On the other hand, some directors have expressed the necessity in refraining from blood and guts:

I don’t believe in using too much graphic violence, although I’ve done it. It’s better to be suggestive and to allow the viewer to fill in the blanks in their minds. – Tobe Hooper, The Texas Chain Saw Massacre

The addition of blood and guts is totally up to you, just make sure it fits with the remainder of your film. Keep in mind also, the more blood and gore you decide to include in your script, the higher the cost of production. Friendly tip, make sure your cleanup crew are top notch or else you’ll be left with unwanted red stains and ruined carpet (I’ve been there and its no fun).

Found Footage

Taking a different direction with your form and style of production, hand-held POV should always be taken into consideration. Though what some might call a worn out gimmick, found footage is still a relevant genre within itself in the horror genre. What originally stuck with viewers was the point of view that stuck the audience smack dab in the terror with the main characters. With their not being smooth, tracking shots carefully composed, the unpredictability leads viewers to constantly be on the edge of their seats. Never forget 2009’s Paranormal Activity’s priceless crowd reactions.

This style of horror burst onto the scene in 1999 with the viral sensation The Blair Witch Project. Whether you think the movie was scary or not, one thing is certain, its financial mega-success was not and should not be overlooked, spawning dozens of found footage films throughout following years. The key aspect to these movies is the versatility and cost. These movies cost nothing to make (with some exceptions) and usually have a high reward for investors and everyone involved with making it.

Underexposed Environments

What should seem obvious is the dark nature of horror films, as in, the majority of memorable horror films and scenes takes place in a house or outside during the nighttime. The absence of light immediately casts a feeling of unsureness and unease upon your senses. Take this scene from John Carpenter’s Halloween, the chase, the dread, the impending doom is only added by the fact that its in the dark.

Come time to shoot, prepare ahead of time for minimal lighting. This may seem awkward and wrong at first but the more shadows and mystery, the better. Though films have been just as effective shot in the daytime, the unknown nature of darkness will always register with the brain as the unknown.

The Power of Sound

Soundtracks might just be the most important part of horror films. A striking soundtrack will stick with viewers long after they’ve left the theatre. Even if its sparse and simple, a dreadful music cue will do wonders for your work as well as sticking with the audience. One of the more memorable soundtracks in recent memory was last years, It Follows by Disasterpeace. The score is an excellent example of how music can fit the story and go hand-in-hand creating a flawlessly effective experience for us, the viewer.

On top of a memorable soundtrack, including specific sounds that add suspense is a big plus. Ticks, creaks, groans, and growls are a handful of sound effects to consider when adding tense elements to the project. As for finding useable SFX, try PremiumBeats ginormous library. A perfect use of sound effect can make your audience squirm and trigger reactions they’ve never felt, expanding their imagination and immersing them completely.

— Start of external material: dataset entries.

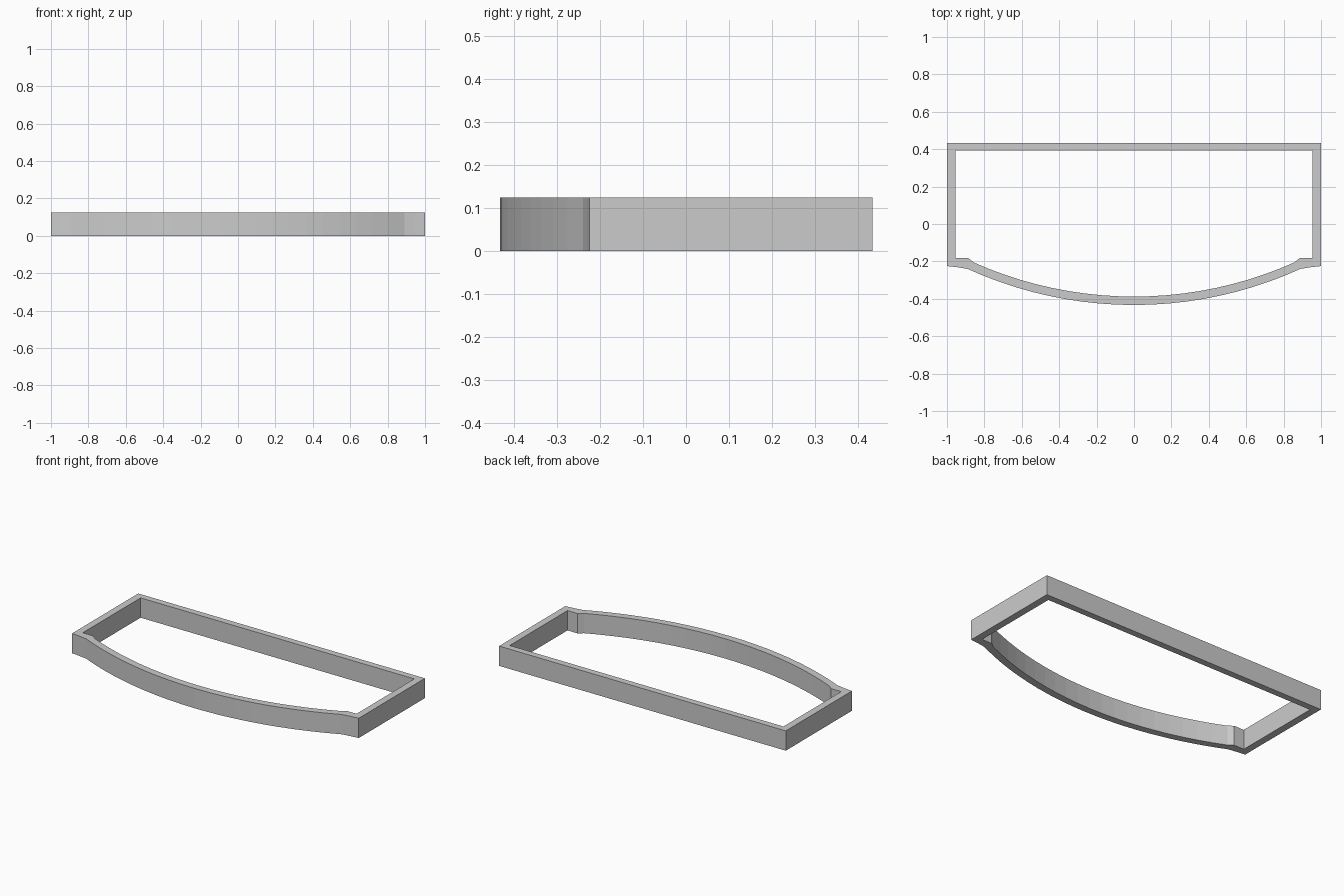
import bpy, bmesh, math

if "Cube" in bpy.data.objects:
    bpy.data.objects.remove(bpy.data.objects["Cube"])

HEIGHT = 0.125
CENTRE_Y = 1.716      # centre of the bowed front
SEGMENTS = 20


def half_arc(radius, half_width):
    """Points of the bow from its right end to the middle."""
    end = math.asin(half_width / radius)
    n = SEGMENTS // 2
    return [(radius * math.sin(end * (1 - i / n)),
             CENTRE_Y - radius * math.cos(end * (1 - i / n))) for i in range(n + 1)]


def mirrored(half):
    """Close a right-hand half outline by mirroring it across x = 0."""
    return half + [(-x, y) for x, y in reversed(half[:-1])]


# Outer and inner outlines with matching point counts
outer = mirrored([(1, 0.434), (1, -0.225), (0.945, -0.231)] + half_arc(2.149, 0.89))
inner = mirrored([(0.955, 0.393), (0.955, -0.183), (0.885, -0.183)] + half_arc(2.104, 0.855))

# Bow-fronted frame: flat ring of quads, extruded upward
bm = bmesh.new()
rings = [[bm.verts.new((x, y, 0)) for x, y in pts] for pts in (outer, inner)]
count = len(outer)
for i in range(count):
    j = (i + 1) % count
    bm.faces.new((rings[0][i], rings[0][j], rings[1][j], rings[1][i]))
result = bmesh.ops.extrude_face_region(bm, geom=bm.faces[:], use_keep_orig=True)
top = [g for g in result["geom"] if isinstance(g, bmesh.types.BMVert)]
bmesh.ops.translate(bm, verts=top, vec=(0, 0, HEIGHT))
bmesh.ops.recalc_face_normals(bm, faces=bm.faces[:])

mesh = bpy.data.meshes.new("bow_front_frame")
bm.to_mesh(mesh)
bm.free()
bpy.context.collection.objects.link(bpy.data.objects.new("bow_front_frame", mesh))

There Are No Rules

One of the most liberating aspects of horror filmmaking is the lack of rules. There’s no set way or clear rulebook to follow in order to make a good horror movie. Tell the story you want to tell and if its scary, people will respond. If you’re packing up your gear and hitting the road with your closest friends to make a horror film, one of the most cost effective ways to study up on how to make one, is by simply watching horror movies. Start with the classics like The Mummy, Frankenstein, Dracula, move through the 80’s slasher era and stay up to date with the wicked resurgence in horror that has been taking place over the last few years.

What are some of your favorite horror films of all time? Share in the comments below.

Share this post